Records to use START
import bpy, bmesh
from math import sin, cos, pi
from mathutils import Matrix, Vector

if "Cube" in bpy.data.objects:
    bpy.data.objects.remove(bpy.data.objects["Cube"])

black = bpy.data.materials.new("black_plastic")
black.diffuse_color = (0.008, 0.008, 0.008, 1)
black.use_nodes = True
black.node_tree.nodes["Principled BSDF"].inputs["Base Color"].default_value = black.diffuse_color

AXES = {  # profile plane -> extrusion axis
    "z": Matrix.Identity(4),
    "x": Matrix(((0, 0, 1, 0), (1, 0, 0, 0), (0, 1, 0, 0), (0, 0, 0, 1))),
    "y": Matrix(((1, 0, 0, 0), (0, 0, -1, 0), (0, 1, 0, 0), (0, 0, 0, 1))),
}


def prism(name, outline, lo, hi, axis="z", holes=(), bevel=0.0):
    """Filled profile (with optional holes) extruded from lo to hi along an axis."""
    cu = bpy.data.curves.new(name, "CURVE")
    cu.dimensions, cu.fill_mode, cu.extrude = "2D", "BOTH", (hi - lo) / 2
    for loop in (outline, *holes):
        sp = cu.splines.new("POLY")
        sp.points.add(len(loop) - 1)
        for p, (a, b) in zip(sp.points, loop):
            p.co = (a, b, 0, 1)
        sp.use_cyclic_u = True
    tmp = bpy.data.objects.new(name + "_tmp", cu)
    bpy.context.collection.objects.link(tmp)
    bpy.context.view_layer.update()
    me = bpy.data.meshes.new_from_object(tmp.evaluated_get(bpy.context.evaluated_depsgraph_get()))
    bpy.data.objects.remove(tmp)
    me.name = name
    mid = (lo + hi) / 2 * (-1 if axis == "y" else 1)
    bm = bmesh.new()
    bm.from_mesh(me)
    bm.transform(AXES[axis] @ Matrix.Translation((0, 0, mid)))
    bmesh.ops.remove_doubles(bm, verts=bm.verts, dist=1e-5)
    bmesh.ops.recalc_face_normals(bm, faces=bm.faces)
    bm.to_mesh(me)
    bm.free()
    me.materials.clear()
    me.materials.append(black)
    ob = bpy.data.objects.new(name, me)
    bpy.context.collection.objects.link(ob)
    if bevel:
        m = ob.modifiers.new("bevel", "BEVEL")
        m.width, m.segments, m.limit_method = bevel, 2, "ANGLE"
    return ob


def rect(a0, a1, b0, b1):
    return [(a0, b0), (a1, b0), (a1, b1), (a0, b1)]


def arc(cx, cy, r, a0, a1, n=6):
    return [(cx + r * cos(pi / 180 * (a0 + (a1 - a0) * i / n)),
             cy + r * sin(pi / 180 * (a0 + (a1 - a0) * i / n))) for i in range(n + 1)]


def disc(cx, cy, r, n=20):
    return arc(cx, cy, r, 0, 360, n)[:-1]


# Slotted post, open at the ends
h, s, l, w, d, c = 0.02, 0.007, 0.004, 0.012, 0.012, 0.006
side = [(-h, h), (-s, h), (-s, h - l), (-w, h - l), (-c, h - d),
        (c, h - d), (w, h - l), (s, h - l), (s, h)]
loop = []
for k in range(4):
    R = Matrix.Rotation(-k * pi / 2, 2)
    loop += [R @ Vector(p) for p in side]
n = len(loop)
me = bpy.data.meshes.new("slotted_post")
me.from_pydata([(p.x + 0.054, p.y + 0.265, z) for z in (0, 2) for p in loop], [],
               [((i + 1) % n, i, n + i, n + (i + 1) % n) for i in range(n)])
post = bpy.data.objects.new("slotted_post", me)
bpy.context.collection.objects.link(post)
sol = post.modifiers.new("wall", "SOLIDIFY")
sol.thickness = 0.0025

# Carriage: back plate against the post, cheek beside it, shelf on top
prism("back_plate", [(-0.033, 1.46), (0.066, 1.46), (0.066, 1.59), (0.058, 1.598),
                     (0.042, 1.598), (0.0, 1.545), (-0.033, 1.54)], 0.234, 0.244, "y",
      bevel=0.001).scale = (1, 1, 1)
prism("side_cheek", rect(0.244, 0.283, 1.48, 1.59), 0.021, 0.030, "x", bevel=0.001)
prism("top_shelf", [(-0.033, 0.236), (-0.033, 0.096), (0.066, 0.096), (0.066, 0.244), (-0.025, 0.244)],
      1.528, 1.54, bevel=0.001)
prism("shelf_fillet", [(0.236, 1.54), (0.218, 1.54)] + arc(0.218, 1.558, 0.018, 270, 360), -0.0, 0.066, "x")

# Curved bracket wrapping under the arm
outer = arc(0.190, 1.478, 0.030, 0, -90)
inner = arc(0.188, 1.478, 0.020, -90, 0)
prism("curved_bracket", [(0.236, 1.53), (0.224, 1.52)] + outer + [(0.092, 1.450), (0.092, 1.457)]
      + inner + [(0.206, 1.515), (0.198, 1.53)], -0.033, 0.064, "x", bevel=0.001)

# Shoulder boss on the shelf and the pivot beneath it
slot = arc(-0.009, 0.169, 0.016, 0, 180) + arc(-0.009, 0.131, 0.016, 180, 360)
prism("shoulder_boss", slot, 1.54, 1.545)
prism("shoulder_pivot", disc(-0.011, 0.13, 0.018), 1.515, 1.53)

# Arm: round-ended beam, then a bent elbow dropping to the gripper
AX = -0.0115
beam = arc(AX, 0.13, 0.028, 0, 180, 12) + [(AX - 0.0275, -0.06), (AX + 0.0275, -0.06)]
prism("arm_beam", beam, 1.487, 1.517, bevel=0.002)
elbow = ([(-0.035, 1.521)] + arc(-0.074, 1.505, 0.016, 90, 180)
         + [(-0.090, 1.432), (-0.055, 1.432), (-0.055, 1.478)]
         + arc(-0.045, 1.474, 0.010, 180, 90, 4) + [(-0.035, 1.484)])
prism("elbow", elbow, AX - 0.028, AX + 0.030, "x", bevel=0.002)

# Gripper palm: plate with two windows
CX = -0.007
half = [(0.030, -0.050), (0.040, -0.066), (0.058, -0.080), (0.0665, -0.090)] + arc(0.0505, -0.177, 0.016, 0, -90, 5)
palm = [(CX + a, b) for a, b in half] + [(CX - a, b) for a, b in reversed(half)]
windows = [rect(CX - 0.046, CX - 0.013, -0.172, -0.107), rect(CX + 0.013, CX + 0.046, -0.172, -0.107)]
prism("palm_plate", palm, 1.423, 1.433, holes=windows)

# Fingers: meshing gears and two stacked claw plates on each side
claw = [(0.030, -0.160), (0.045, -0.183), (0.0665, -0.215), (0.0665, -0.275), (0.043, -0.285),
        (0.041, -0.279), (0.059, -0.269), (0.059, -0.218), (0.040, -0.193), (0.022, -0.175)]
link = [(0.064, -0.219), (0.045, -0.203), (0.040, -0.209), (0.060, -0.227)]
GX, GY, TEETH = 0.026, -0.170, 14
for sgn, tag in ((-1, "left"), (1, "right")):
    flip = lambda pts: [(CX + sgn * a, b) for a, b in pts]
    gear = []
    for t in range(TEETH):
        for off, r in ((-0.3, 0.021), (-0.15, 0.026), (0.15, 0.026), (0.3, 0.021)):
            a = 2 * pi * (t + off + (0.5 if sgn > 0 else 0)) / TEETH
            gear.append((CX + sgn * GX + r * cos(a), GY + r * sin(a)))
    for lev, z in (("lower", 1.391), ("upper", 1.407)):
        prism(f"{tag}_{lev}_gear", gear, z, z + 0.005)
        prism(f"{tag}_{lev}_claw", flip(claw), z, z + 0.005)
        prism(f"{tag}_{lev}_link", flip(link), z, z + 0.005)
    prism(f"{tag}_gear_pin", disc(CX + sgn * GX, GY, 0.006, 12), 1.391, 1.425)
Records to use END
» **Task item**
Show each line in the entries that holds the string "loop".

» **Exercise response**
    for loop in (outline, *holes):
        sp.points.add(len(loop) - 1)
        for p, (a, b) in zip(sp.points, loop):
loop = []
    loop += [R @ Vector(p) for p in side]
n = len(loop)
me.from_pydata([(p.x + 0.054, p.y + 0.265, z) for z in (0, 2) for p in loop], [],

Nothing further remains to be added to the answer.